“We already had a CRM system when I got here, but I’ve been able to take it to the next level to where our salespeople have remote access. Now they can see exactly what’s on the lot at both stores. They don’t have to go into our business system to search it out. I’ve tried to make it where they can pull up one sheet and it’s all there.

“So far my efforts have been aimed at wholegoods. I’m still learning about parts and service metrics and they’re on my agenda. I need to understand that area better. But our system for wholegoods is working really well.”

Managing People Issues

“In my previous work, I had to evaluate work performance, and one of the things I feel I’m very good at is reading people. I know how people can look really good in an interview, but there’s a difference in being a doer and someone who says they can do it.

“I mean a tractor’s a tractor, no matter its color.

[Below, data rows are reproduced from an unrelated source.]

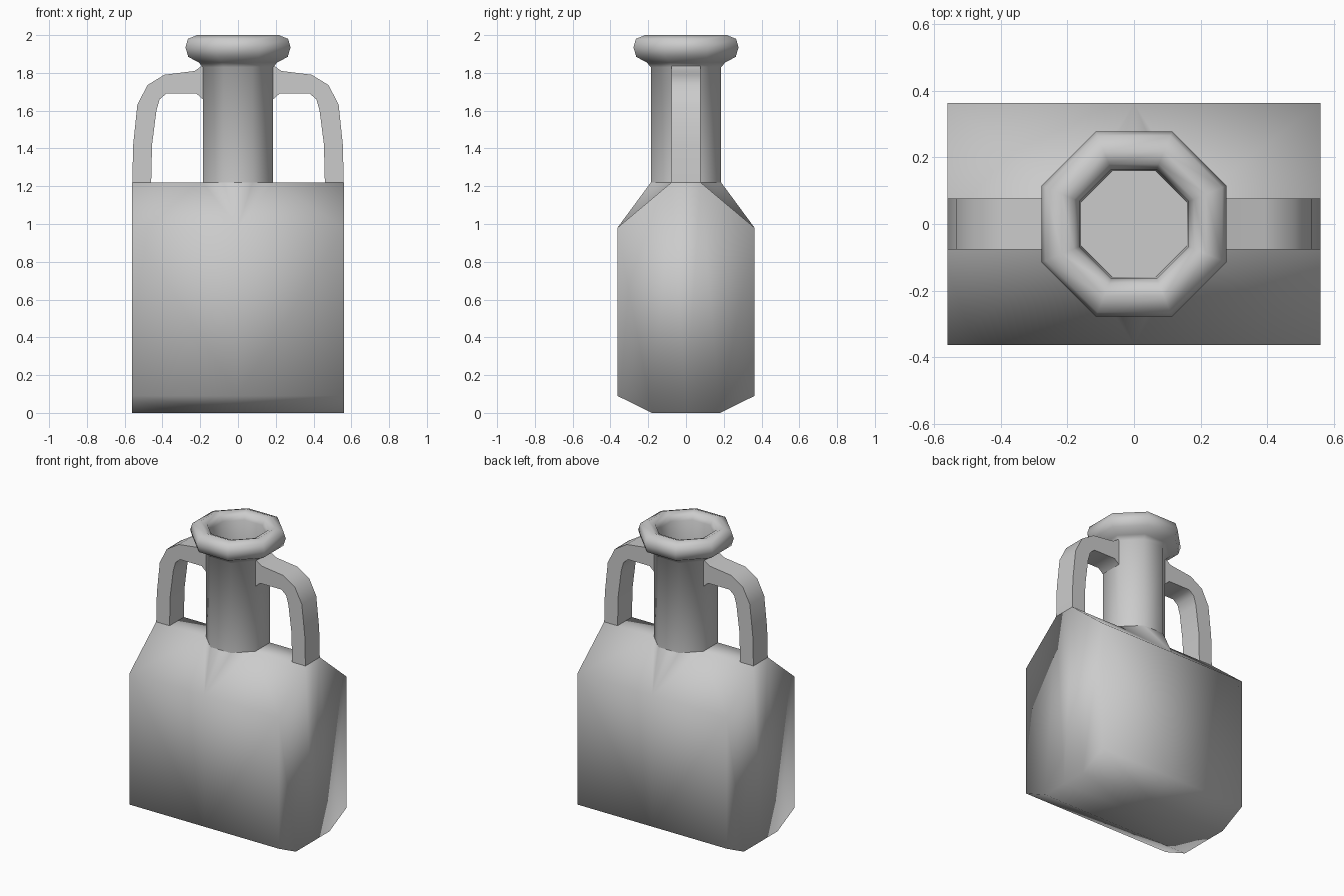
import bpy, bmesh, math

if "Cube" in bpy.data.objects:
    bpy.data.objects.remove(bpy.data.objects["Cube"])


def make_object(name, verts, faces, mirror=None, angle=180):
    mesh = bpy.data.meshes.new(name)
    mesh.from_pydata(verts, [], faces)
    bm = bmesh.new()
    bm.from_mesh(mesh)
    bmesh.ops.recalc_face_normals(bm, faces=bm.faces)
    bm.to_mesh(mesh)
    bm.free()
    obj = bpy.data.objects.new(name, mesh)
    bpy.context.collection.objects.link(obj)
    bpy.ops.object.select_all(action='DESELECT')
    bpy.context.view_layer.objects.active = obj
    obj.select_set(True)
    if angle >= 180:
        bpy.ops.object.shade_smooth()
    else:
        bpy.ops.object.shade_smooth_by_angle(angle=math.radians(angle))
    if mirror:
        mod = obj.modifiers.new("Mirror", 'MIRROR')
        mod.use_axis = mirror
        mod.merge_threshold = 0.001
    return obj


A, B = 0.077, 0.186      # octagon corner offsets of the neck
W, D = 0.56, 0.363       # half width and half depth of the body
TOP, SHOULDER = 1.22, 0.98

# Body: one quarter of the slab with sloping shoulders, mirrored twice
profile = [(0, 0), (0.18, 0), (D, 0.09), (D, SHOULDER)]
verts = [(0, y, z) for y, z in profile] + [(W, y, z) for y, z in profile]
verts += [(W, A, TOP), (W, 0, TOP), (B, 0, TOP), (B, A, TOP), (A, B, TOP), (0, B, TOP)]
faces = [(i, i + 1, i + 5, i + 4) for i in range(3)]
faces += [(4, 5, 8, 9), (5, 6, 7, 8)]                         # end
faces += [(3, 7, 11), (7, 8, 11), (3, 11, 12), (3, 12, 13)]   # shoulder
faces += [(9, 8, 11, 10)]                                     # ridge
quarter = make_object("body", verts, faces, (True, True, False))
# make sure the quarter faces outward
bm = bmesh.new()
bm.from_mesh(quarter.data)
bm.faces.ensure_lookup_table()
if bm.faces[3].normal.x < 0:
    bmesh.ops.reverse_faces(bm, faces=bm.faces)
bm.to_mesh(quarter.data)
bm.free()

# Neck and lip: eight-sided turned profile, hollow mouth
lathe = [(0.201, 1.2), (0.201, 1.83), (0.225, 1.855), (0.285, 1.885), (0.301, 1.935),
         (0.287, 1.98), (0.235, 2.0), (0.195, 1.985), (0.178, 1.95), (0.172, 1.75)]
N = 8
verts = [(r * math.cos((k + 0.5) * math.tau / N), r * math.sin((k + 0.5) * math.tau / N), z)
         for r, z in lathe for k in range(N)]
faces = [(i * N + k, i * N + (k + 1) % N, (i + 1) * N + (k + 1) % N, (i + 1) * N + k)
         for i in range(len(lathe) - 1) for k in range(N)]
last = (len(lathe) - 1) * N
faces += [tuple(range(last, last + N)), tuple(reversed(range(N)))]
make_object("neck", verts, faces, angle=60)

# Handles: flat strap swept along outer and inner outlines
outer = [(W, 1.21), (0.555, 1.42), (0.533, 1.63), (0.48, 1.735), (0.39, 1.79), (0.23, 1.81), (0.18, 1.845)]
inner = [(0.46, 1.21), (0.455, 1.42), (0.432, 1.6), (0.415, 1.66), (0.38, 1.69), (0.22, 1.69), (0.18, 1.655)]
verts = []
for (xo, zo), (xi, zi) in zip(outer, inner):
    verts += [(xo, -A, zo), (xo, A, zo), (xi, A, zi), (xi, -A, zi)]
faces = [(4 * i + k, 4 * i + (k + 1) % 4, 4 * i + 4 + (k + 1) % 4, 4 * i + 4 + k)
         for i in range(len(outer) - 1) for k in range(4)]
n = 4 * (len(outer) - 1)
faces += [(0, 1, 2, 3), (n, n + 1, n + 2, n + 3)]
make_object("handles", verts, faces, (True, False, False), angle=60)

It’s the dealership behind it, the service, the people who are supporting it is what makes the difference. We need people who believe the equipment they’re selling is the best out there and sell and service it that way.

“When I came here, I could see some people weren’t cutting it. We were having a good year based on numbers, but some personalities weren’t a good fit. I haven’t figured out how to measure dollars lost because of personality issues, but I could see it was happening.

“We had multiple conversations about things like this. I know we make mistakes in hiring, but I think you need to recognize it and make the necessary changes quickly and not ‘baby’ the situation along. This was probably the biggest hurdle I’ve faced since coming to work here.”

Emphasizing Soft Skills

“We’ve talked about succession planning, but right now we’re still trying to figure if everything fits. The big deal right now is I’ve never done it. Is this something that 5 years down the road I’m still passionate about? I would be lying if I told you that being a dealer-principal wasn’t my ultimate goal.

“I’ve grown to love this business. I absolutely love it. The one thing that I have really enjoyed that is different from what I was doing before is things here change every single day. There are so many factors that go into this business.

“Now, if there’s too much rain, customers aren’t buying. If it’s too dry, they’re not buying. There’s always something affecting it. You never know what that common denominator is going to be. One year it’ll be the rain, the next year it’s corn prices, the next it could be milk prices. When our customers need it, they need it now. There’s always something changing.

“I’ve only been around this business a short time, but I think I’m seeing some basic changes taking place. It seems everything used to be focused on the bottom line and mostly I still think it is, but I think we’re seeing more emphasis on the people side of the business, or the soft skills. Understanding people is becoming as important as technical skills in terms of your bottom line.

“Going forward it’s a matter of gaining people’s trust and this applies to customers and employees. If they don’t know that you’re there for them, then you really haven’t done a very good job. To make money, you need to help your customers make money. We’re becoming consultants as much as equipment dealers.”